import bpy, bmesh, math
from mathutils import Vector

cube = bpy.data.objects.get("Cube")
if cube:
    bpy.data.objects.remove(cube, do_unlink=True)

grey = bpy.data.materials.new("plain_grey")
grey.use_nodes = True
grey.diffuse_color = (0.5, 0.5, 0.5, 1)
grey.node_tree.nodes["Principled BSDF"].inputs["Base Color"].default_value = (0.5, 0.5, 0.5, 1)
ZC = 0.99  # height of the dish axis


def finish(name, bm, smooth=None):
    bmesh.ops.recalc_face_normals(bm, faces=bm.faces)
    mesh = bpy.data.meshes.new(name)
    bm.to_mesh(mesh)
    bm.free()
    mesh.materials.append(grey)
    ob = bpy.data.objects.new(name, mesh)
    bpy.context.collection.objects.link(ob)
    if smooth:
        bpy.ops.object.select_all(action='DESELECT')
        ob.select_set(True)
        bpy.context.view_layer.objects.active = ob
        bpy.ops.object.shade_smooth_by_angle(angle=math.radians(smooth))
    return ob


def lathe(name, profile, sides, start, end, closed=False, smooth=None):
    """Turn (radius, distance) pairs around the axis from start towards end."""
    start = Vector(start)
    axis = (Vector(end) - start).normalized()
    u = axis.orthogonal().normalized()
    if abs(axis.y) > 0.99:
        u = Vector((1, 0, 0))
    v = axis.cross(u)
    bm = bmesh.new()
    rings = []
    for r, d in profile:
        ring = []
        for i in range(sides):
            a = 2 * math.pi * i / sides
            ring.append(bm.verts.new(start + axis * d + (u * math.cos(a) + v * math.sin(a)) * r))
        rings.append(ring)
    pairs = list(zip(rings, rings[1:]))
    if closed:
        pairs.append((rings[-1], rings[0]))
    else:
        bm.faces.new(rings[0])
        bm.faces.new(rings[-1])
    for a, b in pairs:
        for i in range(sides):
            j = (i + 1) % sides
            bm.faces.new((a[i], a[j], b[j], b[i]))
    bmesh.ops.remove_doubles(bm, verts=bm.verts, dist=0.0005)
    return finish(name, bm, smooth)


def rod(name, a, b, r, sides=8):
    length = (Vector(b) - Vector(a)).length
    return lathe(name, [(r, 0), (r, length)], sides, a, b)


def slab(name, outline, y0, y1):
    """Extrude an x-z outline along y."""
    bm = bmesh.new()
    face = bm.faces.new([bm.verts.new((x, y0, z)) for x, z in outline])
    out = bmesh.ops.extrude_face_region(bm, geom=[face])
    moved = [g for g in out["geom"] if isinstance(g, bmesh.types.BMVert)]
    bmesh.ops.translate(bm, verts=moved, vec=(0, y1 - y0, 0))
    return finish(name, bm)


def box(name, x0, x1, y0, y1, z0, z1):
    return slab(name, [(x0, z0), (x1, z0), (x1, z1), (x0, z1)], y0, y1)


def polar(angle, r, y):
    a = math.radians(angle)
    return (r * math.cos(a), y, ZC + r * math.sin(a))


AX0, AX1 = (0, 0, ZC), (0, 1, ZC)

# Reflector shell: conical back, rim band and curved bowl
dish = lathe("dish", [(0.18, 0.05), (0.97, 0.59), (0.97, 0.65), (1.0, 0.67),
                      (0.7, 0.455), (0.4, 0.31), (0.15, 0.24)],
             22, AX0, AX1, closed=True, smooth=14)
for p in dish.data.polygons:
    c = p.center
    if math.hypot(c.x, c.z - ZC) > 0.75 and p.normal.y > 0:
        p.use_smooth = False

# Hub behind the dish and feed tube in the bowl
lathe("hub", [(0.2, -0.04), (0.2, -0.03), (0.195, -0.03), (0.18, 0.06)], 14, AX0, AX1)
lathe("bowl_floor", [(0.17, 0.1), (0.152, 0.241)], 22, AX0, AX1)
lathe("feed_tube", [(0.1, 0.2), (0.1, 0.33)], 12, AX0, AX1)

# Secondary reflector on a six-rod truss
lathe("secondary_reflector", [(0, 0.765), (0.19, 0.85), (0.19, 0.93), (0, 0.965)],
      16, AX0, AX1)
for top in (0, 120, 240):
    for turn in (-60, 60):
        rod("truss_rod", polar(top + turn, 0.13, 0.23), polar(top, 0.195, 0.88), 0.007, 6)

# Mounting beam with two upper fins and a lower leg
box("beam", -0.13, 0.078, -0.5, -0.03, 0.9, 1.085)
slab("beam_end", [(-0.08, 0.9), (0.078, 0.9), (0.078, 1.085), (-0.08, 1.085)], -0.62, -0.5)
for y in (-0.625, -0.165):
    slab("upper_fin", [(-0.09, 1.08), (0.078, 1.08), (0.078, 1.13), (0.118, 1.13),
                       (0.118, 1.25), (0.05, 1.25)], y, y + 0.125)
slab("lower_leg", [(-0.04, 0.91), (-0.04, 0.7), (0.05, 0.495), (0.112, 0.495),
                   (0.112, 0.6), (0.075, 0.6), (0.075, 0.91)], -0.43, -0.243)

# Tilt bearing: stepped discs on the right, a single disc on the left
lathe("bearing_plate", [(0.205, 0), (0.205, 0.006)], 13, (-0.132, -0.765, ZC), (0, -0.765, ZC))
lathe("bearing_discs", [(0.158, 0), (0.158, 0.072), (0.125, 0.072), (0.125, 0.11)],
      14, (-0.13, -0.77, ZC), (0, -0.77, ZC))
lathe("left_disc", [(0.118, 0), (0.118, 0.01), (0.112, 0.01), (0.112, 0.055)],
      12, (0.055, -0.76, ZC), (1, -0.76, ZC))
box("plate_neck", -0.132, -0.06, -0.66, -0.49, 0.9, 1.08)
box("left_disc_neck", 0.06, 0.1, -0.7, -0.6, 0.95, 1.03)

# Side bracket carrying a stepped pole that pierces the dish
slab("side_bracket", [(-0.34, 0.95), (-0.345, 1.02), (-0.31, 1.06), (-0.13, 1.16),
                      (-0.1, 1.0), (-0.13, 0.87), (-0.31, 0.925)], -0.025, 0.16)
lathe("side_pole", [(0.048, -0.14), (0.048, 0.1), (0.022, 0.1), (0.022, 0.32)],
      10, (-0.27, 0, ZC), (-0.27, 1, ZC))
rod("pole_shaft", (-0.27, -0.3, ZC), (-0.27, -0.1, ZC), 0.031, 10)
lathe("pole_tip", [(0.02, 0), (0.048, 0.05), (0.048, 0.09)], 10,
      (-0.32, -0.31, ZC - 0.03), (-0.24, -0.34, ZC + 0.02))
************
* [Brief] Write the records above out again, exactly as they are.

* [Solution]
import bpy, bmesh, math
from mathutils import Vector

cube = bpy.data.objects.get("Cube")
if cube:
    bpy.data.objects.remove(cube, do_unlink=True)

grey = bpy.data.materials.new("plain_grey")
grey.use_nodes = True
grey.diffuse_color = (0.5, 0.5, 0.5, 1)
grey.node_tree.nodes["Principled BSDF"].inputs["Base Color"].default_value = (0.5, 0.5, 0.5, 1)
ZC = 0.99  # height of the dish axis


def finish(name, bm, smooth=None):
    bmesh.ops.recalc_face_normals(bm, faces=bm.faces)
    mesh = bpy.data.meshes.new(name)
    bm.to_mesh(mesh)
    bm.free()
    mesh.materials.append(grey)
    ob = bpy.data.objects.new(name, mesh)
    bpy.context.collection.objects.link(ob)
    if smooth:
        bpy.ops.object.select_all(action='DESELECT')
        ob.select_set(True)
        bpy.context.view_layer.objects.active = ob
        bpy.ops.object.shade_smooth_by_angle(angle=math.radians(smooth))
    return ob


def lathe(name, profile, sides, start, end, closed=False, smooth=None):
    """Turn (radius, distance) pairs around the axis from start towards end."""
    start = Vector(start)
    axis = (Vector(end) - start).normalized()
    u = axis.orthogonal().normalized()
    if abs(axis.y) > 0.99:
        u = Vector((1, 0, 0))
    v = axis.cross(u)
    bm = bmesh.new()
    rings = []
    for r, d in profile:
        ring = []
        for i in range(sides):
            a = 2 * math.pi * i / sides
            ring.append(bm.verts.new(start + axis * d + (u * math.cos(a) + v * math.sin(a)) * r))
        rings.append(ring)
    pairs = list(zip(rings, rings[1:]))
    if closed:
        pairs.append((rings[-1], rings[0]))
    else:
        bm.faces.new(rings[0])
        bm.faces.new(rings[-1])
    for a, b in pairs:
        for i in range(sides):
            j = (i + 1) % sides
            bm.faces.new((a[i], a[j], b[j], b[i]))
    bmesh.ops.remove_doubles(bm, verts=bm.verts, dist=0.0005)
    return finish(name, bm, smooth)


def rod(name, a, b, r, sides=8):
    length = (Vector(b) - Vector(a)).length
    return lathe(name, [(r, 0), (r, length)], sides, a, b)


def slab(name, outline, y0, y1):
    """Extrude an x-z outline along y."""
    bm = bmesh.new()
    face = bm.faces.new([bm.verts.new((x, y0, z)) for x, z in outline])
    out = bmesh.ops.extrude_face_region(bm, geom=[face])
    moved = [g for g in out["geom"] if isinstance(g, bmesh.types.BMVert)]
    bmesh.ops.translate(bm, verts=moved, vec=(0, y1 - y0, 0))
    return finish(name, bm)


def box(name, x0, x1, y0, y1, z0, z1):
    return slab(name, [(x0, z0), (x1, z0), (x1, z1), (x0, z1)], y0, y1)


def polar(angle, r, y):
    a = math.radians(angle)
    return (r * math.cos(a), y, ZC + r * math.sin(a))


AX0, AX1 = (0, 0, ZC), (0, 1, ZC)

# Reflector shell: conical back, rim band and curved bowl
dish = lathe("dish", [(0.18, 0.05), (0.97, 0.59), (0.97, 0.65), (1.0, 0.67),
                      (0.7, 0.455), (0.4, 0.31), (0.15, 0.24)],
             22, AX0, AX1, closed=True, smooth=14)
for p in dish.data.polygons:
    c = p.center
    if math.hypot(c.x, c.z - ZC) > 0.75 and p.normal.y > 0:
        p.use_smooth = False

# Hub behind the dish and feed tube in the bowl
lathe("hub", [(0.2, -0.04), (0.2, -0.03), (0.195, -0.03), (0.18, 0.06)], 14, AX0, AX1)
lathe("bowl_floor", [(0.17, 0.1), (0.152, 0.241)], 22, AX0, AX1)
lathe("feed_tube", [(0.1, 0.2), (0.1, 0.33)], 12, AX0, AX1)

# Secondary reflector on a six-rod truss
lathe("secondary_reflector", [(0, 0.765), (0.19, 0.85), (0.19, 0.93), (0, 0.965)],
      16, AX0, AX1)
for top in (0, 120, 240):
    for turn in (-60, 60):
        rod("truss_rod", polar(top + turn, 0.13, 0.23), polar(top, 0.195, 0.88), 0.007, 6)

# Mounting beam with two upper fins and a lower leg
box("beam", -0.13, 0.078, -0.5, -0.03, 0.9, 1.085)
slab("beam_end", [(-0.08, 0.9), (0.078, 0.9), (0.078, 1.085), (-0.08, 1.085)], -0.62, -0.5)
for y in (-0.625, -0.165):
    slab("upper_fin", [(-0.09, 1.08), (0.078, 1.08), (0.078, 1.13), (0.118, 1.13),
                       (0.118, 1.25), (0.05, 1.25)], y, y + 0.125)
slab("lower_leg", [(-0.04, 0.91), (-0.04, 0.7), (0.05, 0.495), (0.112, 0.495),
                   (0.112, 0.6), (0.075, 0.6), (0.075, 0.91)], -0.43, -0.243)

# Tilt bearing: stepped discs on the right, a single disc on the left
lathe("bearing_plate", [(0.205, 0), (0.205, 0.006)], 13, (-0.132, -0.765, ZC), (0, -0.765, ZC))
lathe("bearing_discs", [(0.158, 0), (0.158, 0.072), (0.125, 0.072), (0.125, 0.11)],
      14, (-0.13, -0.77, ZC), (0, -0.77, ZC))
lathe("left_disc", [(0.118, 0), (0.118, 0.01), (0.112, 0.01), (0.112, 0.055)],
      12, (0.055, -0.76, ZC), (1, -0.76, ZC))
box("plate_neck", -0.132, -0.06, -0.66, -0.49, 0.9, 1.08)
box("left_disc_neck", 0.06, 0.1, -0.7, -0.6, 0.95, 1.03)

# Side bracket carrying a stepped pole that pierces the dish
slab("side_bracket", [(-0.34, 0.95), (-0.345, 1.02), (-0.31, 1.06), (-0.13, 1.16),
                      (-0.1, 1.0), (-0.13, 0.87), (-0.31, 0.925)], -0.025, 0.16)
lathe("side_pole", [(0.048, -0.14), (0.048, 0.1), (0.022, 0.1), (0.022, 0.32)],
      10, (-0.27, 0, ZC), (-0.27, 1, ZC))
rod("pole_shaft", (-0.27, -0.3, ZC), (-0.27, -0.1, ZC), 0.031, 10)
lathe("pole_tip", [(0.02, 0), (0.048, 0.05), (0.048, 0.09)], 10,
      (-0.32, -0.31, ZC - 0.03), (-0.24, -0.34, ZC + 0.02))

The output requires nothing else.